When choosing colours remember that colours create a mood. Greens are soothing colours, reds are passionate, yellows are uplifting, and pinks are delicate and feminine. 

Colours are also warm or cool. In our minds, we perceive reds, oranges, and yellows as warm like the sun and fire and blues and green as cool because they remind us of water, sky, and trees. A mix of cool and warm colours often creates balance in a colour scheme.

You should always consider the shape of the space, the quality of light and the function of the space when deciding which colour is best.

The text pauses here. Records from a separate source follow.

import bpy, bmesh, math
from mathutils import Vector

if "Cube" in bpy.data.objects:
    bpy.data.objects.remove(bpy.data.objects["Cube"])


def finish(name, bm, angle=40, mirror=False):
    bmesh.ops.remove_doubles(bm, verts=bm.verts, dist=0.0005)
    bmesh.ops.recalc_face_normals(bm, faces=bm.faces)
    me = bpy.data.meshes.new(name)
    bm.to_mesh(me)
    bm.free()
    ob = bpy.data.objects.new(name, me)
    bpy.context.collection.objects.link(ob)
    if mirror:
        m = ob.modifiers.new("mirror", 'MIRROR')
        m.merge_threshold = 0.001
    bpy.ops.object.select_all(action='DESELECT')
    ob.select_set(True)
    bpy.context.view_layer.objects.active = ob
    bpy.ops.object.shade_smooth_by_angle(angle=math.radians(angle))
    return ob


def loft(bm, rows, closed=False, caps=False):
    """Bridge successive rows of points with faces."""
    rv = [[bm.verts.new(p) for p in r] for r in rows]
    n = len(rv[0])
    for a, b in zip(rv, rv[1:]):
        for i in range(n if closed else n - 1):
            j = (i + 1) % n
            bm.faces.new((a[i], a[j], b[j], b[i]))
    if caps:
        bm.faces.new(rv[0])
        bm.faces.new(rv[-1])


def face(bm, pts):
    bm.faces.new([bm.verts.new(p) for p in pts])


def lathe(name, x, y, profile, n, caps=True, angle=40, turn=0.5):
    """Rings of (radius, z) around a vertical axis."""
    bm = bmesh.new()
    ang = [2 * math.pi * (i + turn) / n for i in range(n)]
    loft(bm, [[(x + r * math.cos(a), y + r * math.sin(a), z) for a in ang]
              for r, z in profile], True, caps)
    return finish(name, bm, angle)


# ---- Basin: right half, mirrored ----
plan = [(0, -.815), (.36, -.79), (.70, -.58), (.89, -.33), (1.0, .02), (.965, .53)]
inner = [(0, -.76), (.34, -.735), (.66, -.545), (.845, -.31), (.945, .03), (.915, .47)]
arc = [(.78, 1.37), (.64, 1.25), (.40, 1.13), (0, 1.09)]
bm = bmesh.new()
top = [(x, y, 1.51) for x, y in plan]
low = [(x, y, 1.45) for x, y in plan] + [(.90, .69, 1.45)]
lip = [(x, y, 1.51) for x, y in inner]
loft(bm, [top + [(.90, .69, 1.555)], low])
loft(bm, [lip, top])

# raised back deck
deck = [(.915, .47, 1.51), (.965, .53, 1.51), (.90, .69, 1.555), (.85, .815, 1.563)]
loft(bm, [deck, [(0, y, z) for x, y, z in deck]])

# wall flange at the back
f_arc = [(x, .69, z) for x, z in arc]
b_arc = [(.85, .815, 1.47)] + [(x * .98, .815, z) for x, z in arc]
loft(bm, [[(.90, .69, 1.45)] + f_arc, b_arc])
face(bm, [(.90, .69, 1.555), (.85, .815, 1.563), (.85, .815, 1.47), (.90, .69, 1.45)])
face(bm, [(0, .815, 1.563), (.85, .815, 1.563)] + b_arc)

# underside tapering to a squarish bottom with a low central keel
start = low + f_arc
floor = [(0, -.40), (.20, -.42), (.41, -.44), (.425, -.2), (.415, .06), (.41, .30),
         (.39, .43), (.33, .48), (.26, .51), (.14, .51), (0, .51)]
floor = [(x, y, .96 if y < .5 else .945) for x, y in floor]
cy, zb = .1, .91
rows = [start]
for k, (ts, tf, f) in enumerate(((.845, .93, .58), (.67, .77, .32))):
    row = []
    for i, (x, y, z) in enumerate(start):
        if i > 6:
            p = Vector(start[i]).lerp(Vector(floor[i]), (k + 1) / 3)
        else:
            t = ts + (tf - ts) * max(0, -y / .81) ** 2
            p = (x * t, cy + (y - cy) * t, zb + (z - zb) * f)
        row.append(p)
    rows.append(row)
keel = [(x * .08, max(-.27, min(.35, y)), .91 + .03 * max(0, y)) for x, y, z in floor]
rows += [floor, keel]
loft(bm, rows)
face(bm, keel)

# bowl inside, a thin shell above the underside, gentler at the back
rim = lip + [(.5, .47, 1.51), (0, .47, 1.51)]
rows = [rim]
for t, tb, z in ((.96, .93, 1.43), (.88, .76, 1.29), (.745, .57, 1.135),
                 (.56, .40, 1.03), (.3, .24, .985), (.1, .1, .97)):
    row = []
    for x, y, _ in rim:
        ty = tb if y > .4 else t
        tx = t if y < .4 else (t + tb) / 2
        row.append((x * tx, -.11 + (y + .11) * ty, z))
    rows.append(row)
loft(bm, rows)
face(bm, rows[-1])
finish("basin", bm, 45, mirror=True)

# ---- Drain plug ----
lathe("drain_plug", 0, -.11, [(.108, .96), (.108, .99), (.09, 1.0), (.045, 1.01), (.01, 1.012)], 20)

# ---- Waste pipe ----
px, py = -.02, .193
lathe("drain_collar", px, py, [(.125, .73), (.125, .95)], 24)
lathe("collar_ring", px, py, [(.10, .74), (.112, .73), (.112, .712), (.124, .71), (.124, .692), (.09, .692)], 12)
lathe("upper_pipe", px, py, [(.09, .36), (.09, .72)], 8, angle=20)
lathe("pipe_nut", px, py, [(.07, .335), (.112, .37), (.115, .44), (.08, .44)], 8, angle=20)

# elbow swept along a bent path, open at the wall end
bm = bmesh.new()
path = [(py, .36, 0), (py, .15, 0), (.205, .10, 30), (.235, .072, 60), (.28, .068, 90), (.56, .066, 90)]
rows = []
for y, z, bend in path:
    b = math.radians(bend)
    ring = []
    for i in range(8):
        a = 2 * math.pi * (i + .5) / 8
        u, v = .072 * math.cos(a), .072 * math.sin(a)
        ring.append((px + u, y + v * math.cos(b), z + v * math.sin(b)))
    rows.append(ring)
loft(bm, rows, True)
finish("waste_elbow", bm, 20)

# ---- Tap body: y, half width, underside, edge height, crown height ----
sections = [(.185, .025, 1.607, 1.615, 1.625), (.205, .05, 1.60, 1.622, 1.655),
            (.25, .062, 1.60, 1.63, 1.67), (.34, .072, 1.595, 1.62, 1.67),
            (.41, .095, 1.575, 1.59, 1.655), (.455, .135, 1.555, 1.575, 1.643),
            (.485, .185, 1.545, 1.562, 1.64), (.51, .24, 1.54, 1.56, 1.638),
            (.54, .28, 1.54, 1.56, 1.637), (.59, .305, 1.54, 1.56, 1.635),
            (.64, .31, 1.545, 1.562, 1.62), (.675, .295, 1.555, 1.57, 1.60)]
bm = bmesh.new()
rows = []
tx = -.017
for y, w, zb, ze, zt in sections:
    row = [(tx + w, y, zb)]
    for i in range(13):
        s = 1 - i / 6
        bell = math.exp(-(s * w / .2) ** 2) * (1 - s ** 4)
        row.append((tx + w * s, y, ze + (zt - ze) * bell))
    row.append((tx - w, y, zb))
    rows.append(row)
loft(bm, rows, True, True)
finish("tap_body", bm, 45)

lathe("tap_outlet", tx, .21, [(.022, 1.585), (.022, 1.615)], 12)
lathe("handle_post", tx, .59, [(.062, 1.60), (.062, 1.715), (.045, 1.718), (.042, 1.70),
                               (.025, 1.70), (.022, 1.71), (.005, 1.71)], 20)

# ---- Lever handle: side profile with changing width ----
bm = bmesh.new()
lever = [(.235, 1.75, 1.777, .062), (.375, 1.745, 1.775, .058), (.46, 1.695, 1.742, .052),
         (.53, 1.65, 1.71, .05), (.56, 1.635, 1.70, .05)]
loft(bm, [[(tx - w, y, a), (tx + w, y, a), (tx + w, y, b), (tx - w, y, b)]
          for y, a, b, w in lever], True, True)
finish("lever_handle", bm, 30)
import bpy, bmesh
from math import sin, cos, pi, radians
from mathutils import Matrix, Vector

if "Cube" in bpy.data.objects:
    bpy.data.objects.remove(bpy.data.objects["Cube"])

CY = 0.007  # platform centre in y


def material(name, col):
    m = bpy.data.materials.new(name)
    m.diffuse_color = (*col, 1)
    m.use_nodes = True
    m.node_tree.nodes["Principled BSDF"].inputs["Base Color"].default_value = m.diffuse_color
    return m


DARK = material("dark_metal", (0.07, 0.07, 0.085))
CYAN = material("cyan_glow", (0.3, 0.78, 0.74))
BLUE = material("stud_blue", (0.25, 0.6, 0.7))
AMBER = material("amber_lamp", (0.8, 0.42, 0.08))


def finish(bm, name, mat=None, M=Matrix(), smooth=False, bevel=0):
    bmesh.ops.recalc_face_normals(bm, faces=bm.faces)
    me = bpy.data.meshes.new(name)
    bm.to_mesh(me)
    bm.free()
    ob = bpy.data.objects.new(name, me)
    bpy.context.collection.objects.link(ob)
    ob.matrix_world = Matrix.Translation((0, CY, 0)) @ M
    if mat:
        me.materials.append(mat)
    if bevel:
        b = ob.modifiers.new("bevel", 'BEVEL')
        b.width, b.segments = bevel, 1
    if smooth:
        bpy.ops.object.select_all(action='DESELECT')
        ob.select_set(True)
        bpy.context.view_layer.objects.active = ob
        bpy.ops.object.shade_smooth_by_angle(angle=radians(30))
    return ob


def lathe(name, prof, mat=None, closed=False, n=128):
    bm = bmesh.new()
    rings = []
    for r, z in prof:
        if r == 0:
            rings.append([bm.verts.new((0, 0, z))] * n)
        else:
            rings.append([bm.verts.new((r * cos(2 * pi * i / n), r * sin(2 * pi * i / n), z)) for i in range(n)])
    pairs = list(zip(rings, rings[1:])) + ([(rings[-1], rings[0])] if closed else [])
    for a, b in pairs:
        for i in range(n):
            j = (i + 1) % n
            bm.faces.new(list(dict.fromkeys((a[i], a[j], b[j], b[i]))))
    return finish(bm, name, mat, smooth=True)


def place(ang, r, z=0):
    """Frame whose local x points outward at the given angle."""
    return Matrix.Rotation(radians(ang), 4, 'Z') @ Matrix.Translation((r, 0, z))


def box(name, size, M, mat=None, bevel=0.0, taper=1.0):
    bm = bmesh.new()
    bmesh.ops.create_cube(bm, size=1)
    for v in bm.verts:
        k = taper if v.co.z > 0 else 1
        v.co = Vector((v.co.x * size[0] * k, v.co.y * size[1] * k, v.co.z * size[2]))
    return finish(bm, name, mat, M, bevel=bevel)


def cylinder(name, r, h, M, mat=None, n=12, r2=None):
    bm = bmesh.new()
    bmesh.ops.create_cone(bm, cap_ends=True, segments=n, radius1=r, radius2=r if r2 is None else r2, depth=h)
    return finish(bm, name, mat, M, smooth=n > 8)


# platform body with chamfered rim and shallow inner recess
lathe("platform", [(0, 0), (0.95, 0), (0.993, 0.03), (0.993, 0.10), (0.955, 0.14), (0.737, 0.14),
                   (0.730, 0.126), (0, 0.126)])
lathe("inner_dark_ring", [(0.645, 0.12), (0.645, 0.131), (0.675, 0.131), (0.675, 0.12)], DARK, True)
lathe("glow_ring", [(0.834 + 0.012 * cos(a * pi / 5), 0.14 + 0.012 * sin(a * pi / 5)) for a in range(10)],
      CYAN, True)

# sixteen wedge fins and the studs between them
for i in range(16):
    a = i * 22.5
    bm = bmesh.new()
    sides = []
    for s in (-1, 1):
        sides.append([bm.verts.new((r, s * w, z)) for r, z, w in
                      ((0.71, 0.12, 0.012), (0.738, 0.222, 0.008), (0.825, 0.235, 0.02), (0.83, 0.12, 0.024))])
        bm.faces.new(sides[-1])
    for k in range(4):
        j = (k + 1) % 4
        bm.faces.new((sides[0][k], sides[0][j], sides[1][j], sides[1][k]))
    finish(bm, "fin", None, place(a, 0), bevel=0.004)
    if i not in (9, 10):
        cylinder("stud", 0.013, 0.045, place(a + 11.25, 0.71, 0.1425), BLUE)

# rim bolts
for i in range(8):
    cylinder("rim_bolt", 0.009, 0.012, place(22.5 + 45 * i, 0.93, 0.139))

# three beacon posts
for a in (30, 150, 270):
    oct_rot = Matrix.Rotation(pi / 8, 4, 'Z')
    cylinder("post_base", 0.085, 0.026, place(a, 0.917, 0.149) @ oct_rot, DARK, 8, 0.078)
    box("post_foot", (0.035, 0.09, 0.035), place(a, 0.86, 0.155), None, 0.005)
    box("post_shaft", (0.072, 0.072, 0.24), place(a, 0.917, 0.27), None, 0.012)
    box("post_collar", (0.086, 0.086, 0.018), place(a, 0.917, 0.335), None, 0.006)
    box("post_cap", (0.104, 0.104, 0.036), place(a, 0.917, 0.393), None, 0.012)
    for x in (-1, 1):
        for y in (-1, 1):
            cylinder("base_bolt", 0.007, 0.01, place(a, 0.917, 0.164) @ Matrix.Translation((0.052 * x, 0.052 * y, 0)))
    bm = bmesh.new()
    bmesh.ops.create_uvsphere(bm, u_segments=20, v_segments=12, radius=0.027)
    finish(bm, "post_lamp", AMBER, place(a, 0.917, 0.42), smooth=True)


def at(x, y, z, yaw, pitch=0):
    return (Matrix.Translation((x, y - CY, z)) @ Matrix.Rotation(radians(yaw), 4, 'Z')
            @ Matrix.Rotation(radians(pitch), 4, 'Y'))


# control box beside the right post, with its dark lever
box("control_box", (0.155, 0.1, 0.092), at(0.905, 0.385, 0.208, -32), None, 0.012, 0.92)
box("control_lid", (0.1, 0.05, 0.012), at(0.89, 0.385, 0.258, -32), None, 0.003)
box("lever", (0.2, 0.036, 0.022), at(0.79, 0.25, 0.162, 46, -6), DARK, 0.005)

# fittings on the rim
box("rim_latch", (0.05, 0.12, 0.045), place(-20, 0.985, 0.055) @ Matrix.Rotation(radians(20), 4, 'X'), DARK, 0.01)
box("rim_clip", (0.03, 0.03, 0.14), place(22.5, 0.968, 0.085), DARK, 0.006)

Our grey UK climate suits cooler, lighter colours that maximise natural light and space. Much as we’d love bright yellows and oranges in our houses, they are best suited to warm countries with lots of sunshine.

If you aren’t confident about choosing colours, working with an interior designer will help you visualise the finished look and avoid expensive mistakes.

10. Don’t be afraid of wallpaper

Wallpaper adds instant style to your home. From traditional florals to contemporary geometrics and tropical botanicals or animal motifs, there is something for everyone. Floral wallpaper works with any decorative style – whether it’s vintage, retro or contemporary – although I like to be daring and use bold tropical prints featuring classic palms and exotic botanicals. Geometric prints give instant art deco glamour to bedrooms and bathrooms and nature-inspired papers, featuring bold leaves and ferns, will inject nature into your home all year round and instil a sense of serenity and calm.

Mixing wallpaper and paint is a great way to create contrast and interest in a room. I like to paper one wall in a really gorgeous expensive designer wallpaper and paint the rest of the room in its background colour, so it blends in perfectly. 

Next week, read my final 10 tips…